Segment Start: Recorded data
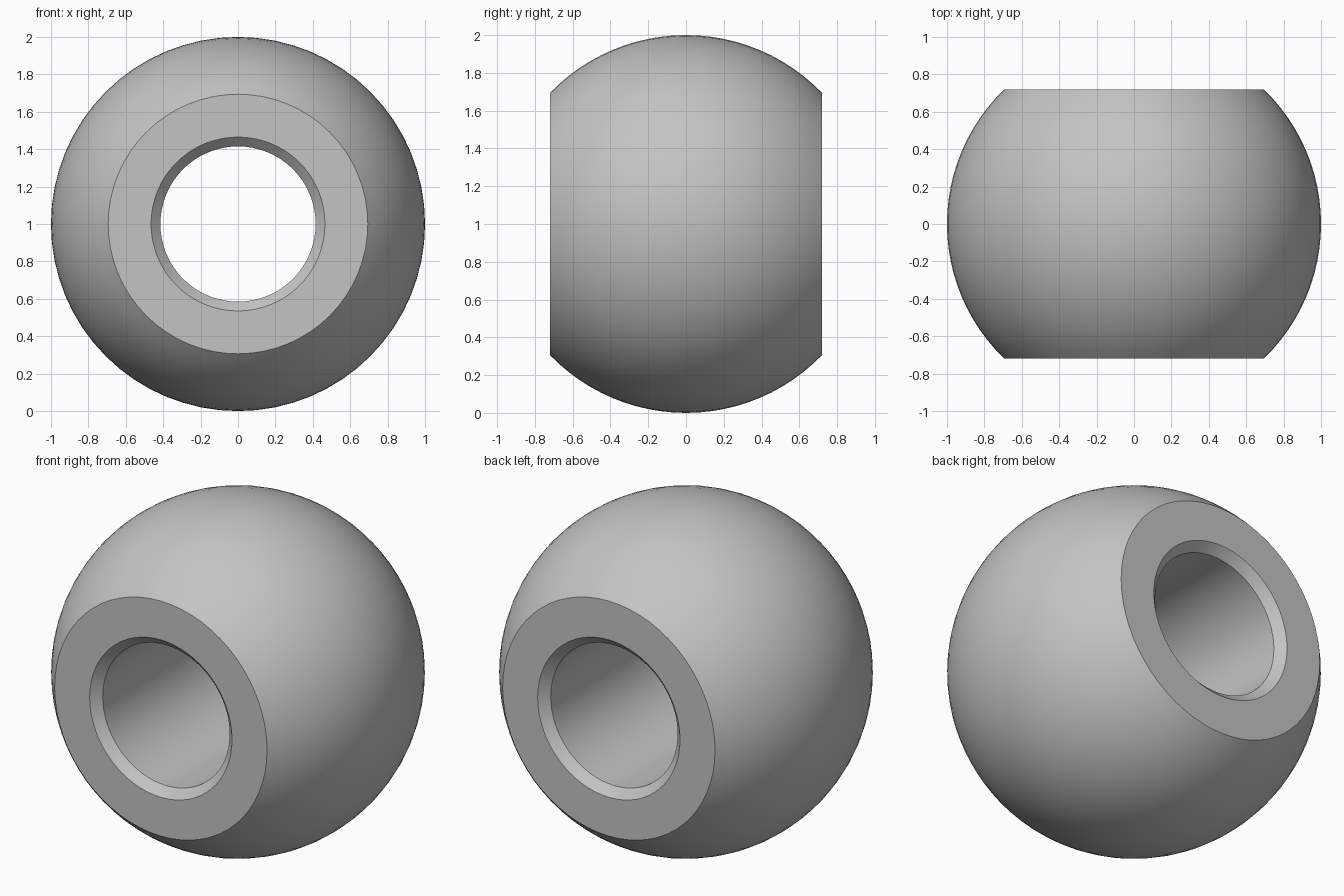
import bpy, bmesh, math
from mathutils import Matrix, Vector

cube = bpy.data.objects.get("Cube")
if cube:
    bpy.data.objects.remove(cube, do_unlink=True)

RADIUS, HALF_WIDTH = 1.0, 0.72
BORE, CHAMFER = 0.415, 0.05
SEGMENTS, ARC_STEPS = 64, 24

# Grey metal
grey = bpy.data.materials.new("grey_metal")
colour = (0.55, 0.55, 0.55, 1.0)
grey.use_nodes = True
grey.diffuse_color = colour
grey.node_tree.nodes["Principled BSDF"].inputs["Base Color"].default_value = colour

# Half section: spherical arc, flat ends, chamfered bore (radius, y)
limit = math.asin(HALF_WIDTH / RADIUS)
angles = [-limit + 2 * limit * i / ARC_STEPS for i in range(ARC_STEPS + 1)]
section = [(RADIUS * math.cos(a), RADIUS * math.sin(a)) for a in angles]
section += [(BORE + CHAMFER, HALF_WIDTH), (BORE, HALF_WIDTH - CHAMFER),
            (BORE, CHAMFER - HALF_WIDTH), (BORE + CHAMFER, -HALF_WIDTH)]

# Revolve the section about the y axis
bm = bmesh.new()
rings = []
for s in range(SEGMENTS):
    turn = Matrix.Rotation(math.tau * s / SEGMENTS, 3, 'Y')
    rings.append([bm.verts.new(turn @ Vector((r, y, 0)) + Vector((0, 0, RADIUS)))
                  for r, y in section])
count = len(section)
for s in range(SEGMENTS):
    a, b = rings[s], rings[(s + 1) % SEGMENTS]
    for i in range(count):
        j = (i + 1) % count
        bm.faces.new((a[i], a[j], b[j], b[i]))
bmesh.ops.recalc_face_normals(bm, faces=bm.faces)

mesh = bpy.data.meshes.new("bored_ball")
bm.to_mesh(mesh)
bm.free()
mesh.materials.append(grey)
ball = bpy.data.objects.new("bored_ball", mesh)
bpy.context.collection.objects.link(ball)

# Smooth ball and bore, crisp rims
bpy.ops.object.select_all(action='DESELECT')
ball.select_set(True)
bpy.context.view_layer.objects.active = ball
bpy.ops.object.shade_smooth_by_angle(angle=math.radians(25))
Segment End: Recorded data
• What you will do
If a line in the entries contains "angles", copy it.

• Answer for the task
angles = [-limit + 2 * limit * i / ARC_STEPS for i in range(ARC_STEPS + 1)]
section = [(RADIUS * math.cos(a), RADIUS * math.sin(a)) for a in angles]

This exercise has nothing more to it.